Traffic accident statistics are hardly pleasant reading for South Carolina motorists, but education may help prevent some of the injuries and deaths that occur with auto collisions. Parents may opt for increased surveillance and classes after learning the statistics of young drivers involved in fatal car accidents. South Carolina authorities reported 863 traffic fatalities in 2012, according to data compiled by the National Highway Traffic Safety Administration. Of those, 316 were deaths that occurred in wrecks where speeding was a factor. The age of drivers and their alcohol consumption were significant co-factors in the incidence of fatal collisions.
Most parents understand the greater chance of a teen or young adult being the negligent driver in a given car accident. The NHTSA data quantifies this tendency. Speeding was a factor in 30 percent of the fatal wrecks in 2012. Male drivers under the age of 24 were significantly more likely than average to be speeding before a fatal accident. By contrast, females were less likely to be speeding than the average. Rates for females consistently fell across age groups, and for males only began falling after age 24.
Speeding and intoxication were closely related in the data. Time of day also proved intuitively predictive. The worst time to be on the road in terms of having a fatal accident with a speeding intoxicated driver was between midnight and 3 a.m.

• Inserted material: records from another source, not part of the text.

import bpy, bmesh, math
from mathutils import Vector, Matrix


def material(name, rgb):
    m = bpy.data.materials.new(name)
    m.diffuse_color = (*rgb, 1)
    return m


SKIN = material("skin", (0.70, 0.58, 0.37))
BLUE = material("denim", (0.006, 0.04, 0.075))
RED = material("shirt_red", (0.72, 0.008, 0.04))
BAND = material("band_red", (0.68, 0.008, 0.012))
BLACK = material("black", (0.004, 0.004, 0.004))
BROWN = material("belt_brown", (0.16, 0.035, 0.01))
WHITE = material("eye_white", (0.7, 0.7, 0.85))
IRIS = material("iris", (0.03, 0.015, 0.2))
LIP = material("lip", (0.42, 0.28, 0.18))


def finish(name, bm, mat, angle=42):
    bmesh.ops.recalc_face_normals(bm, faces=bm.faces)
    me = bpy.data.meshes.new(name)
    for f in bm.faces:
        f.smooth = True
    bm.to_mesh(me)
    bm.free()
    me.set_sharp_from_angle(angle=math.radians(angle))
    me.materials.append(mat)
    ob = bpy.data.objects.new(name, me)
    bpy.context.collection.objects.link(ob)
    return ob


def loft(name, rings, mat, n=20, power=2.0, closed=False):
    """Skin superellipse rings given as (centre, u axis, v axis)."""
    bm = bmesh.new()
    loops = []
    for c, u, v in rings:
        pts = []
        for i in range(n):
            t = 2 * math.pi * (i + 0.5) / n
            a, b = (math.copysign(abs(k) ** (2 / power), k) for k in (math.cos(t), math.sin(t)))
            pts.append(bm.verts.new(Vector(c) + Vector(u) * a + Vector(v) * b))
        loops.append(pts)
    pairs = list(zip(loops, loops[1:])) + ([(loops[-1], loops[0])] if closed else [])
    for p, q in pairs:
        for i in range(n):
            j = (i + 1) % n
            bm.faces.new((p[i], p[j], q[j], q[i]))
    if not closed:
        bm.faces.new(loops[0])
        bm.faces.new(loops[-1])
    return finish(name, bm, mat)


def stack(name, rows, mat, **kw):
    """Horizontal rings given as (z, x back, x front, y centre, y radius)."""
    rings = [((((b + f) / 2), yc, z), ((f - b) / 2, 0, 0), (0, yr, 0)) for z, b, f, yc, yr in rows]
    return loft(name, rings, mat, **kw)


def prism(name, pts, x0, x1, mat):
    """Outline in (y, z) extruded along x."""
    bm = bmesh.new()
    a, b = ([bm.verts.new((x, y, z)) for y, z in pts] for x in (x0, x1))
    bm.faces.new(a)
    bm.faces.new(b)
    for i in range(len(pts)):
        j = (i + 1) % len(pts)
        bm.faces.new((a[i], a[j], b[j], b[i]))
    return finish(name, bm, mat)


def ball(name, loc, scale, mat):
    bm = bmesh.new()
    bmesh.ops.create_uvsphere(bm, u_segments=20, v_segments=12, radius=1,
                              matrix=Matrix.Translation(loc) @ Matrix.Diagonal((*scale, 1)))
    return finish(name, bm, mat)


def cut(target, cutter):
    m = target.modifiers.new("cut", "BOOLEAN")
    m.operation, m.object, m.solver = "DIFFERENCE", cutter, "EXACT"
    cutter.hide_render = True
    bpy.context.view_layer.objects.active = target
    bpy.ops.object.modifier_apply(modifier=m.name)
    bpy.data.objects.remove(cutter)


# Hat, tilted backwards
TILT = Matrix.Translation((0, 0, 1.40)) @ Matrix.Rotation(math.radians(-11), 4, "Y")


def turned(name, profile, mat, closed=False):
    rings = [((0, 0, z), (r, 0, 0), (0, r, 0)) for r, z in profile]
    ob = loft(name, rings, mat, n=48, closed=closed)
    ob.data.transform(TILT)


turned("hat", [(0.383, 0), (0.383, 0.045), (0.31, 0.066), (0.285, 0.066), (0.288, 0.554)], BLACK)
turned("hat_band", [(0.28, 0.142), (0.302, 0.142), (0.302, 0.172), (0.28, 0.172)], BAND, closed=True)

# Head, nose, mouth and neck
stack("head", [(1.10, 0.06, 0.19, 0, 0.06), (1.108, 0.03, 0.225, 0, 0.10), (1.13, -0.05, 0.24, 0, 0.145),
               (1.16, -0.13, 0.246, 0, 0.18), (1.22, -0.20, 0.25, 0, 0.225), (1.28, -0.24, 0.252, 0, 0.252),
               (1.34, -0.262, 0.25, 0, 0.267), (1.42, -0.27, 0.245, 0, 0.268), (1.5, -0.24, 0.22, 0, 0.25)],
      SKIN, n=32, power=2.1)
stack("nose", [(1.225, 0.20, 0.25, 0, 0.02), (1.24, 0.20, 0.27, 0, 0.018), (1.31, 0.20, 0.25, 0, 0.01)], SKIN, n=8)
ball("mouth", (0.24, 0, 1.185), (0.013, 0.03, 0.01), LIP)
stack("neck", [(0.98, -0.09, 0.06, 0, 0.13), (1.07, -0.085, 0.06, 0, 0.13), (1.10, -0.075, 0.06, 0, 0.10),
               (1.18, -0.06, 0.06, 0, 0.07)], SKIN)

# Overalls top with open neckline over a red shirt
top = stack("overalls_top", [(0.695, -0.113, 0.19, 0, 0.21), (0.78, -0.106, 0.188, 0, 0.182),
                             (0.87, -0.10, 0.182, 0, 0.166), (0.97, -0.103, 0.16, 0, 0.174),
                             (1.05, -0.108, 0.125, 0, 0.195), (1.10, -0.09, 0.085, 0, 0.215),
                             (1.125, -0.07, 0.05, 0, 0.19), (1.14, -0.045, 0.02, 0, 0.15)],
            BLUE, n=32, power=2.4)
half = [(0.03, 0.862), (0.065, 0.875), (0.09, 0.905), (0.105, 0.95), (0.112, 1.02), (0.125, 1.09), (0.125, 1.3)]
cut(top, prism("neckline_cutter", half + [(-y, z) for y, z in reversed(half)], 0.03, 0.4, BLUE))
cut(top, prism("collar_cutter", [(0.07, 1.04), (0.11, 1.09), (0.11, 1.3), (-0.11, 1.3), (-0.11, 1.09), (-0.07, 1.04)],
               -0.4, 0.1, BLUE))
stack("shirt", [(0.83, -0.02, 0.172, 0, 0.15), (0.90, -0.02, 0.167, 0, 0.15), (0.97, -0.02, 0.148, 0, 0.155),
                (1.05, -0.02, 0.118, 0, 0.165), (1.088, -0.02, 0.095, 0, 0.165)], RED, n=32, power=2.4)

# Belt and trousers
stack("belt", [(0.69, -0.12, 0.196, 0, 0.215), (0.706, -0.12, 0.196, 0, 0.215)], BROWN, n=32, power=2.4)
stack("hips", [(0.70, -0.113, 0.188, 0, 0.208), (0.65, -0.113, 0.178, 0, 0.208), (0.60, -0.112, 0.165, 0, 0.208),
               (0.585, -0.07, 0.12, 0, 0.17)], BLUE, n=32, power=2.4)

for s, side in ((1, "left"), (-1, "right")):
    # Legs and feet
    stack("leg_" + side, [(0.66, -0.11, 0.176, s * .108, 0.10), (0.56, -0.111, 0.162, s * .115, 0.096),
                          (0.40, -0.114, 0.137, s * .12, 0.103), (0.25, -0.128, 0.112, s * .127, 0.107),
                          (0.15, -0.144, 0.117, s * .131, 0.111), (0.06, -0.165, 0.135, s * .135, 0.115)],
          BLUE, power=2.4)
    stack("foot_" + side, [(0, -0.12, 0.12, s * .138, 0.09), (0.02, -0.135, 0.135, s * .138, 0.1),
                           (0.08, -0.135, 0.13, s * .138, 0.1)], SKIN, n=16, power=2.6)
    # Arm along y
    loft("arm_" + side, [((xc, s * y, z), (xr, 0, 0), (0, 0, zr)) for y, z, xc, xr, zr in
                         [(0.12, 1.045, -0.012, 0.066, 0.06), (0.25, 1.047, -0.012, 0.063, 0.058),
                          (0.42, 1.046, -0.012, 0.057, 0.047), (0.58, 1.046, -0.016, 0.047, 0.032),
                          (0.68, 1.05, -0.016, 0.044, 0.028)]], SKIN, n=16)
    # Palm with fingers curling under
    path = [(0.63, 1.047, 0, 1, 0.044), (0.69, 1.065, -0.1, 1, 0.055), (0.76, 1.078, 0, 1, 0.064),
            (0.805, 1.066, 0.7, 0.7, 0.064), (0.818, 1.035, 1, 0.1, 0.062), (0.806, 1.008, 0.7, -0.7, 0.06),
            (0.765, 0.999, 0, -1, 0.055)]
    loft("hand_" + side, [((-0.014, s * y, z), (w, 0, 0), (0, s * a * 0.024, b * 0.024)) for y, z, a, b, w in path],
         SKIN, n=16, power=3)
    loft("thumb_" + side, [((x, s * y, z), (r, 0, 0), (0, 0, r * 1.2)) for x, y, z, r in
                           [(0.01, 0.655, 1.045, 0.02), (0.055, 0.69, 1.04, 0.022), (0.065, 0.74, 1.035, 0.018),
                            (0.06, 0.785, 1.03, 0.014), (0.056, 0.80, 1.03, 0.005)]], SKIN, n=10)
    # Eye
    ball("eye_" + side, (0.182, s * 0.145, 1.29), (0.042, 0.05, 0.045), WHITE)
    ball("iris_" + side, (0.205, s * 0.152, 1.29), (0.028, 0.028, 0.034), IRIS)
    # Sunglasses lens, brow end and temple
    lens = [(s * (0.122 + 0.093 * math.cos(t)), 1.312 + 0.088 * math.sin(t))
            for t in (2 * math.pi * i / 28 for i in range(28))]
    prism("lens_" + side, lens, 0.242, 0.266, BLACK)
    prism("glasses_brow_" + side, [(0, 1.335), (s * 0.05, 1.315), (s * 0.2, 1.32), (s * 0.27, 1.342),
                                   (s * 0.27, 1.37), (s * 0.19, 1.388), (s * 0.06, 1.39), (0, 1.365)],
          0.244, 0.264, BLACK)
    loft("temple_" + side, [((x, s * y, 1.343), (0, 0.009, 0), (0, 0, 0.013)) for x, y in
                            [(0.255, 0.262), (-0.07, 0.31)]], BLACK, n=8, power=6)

Even the safest motorist can run the risk of being in an accident caused by a negligent driver. A car accident can result in any combination of serious injuries and medical expenses, loss of wages and other consequences requiring compensation beyond what an insurance company will initially offer. Many injured victims turn to a personal injury attorney to seek damages through the filing of a civil lawsuit against the responsible driver.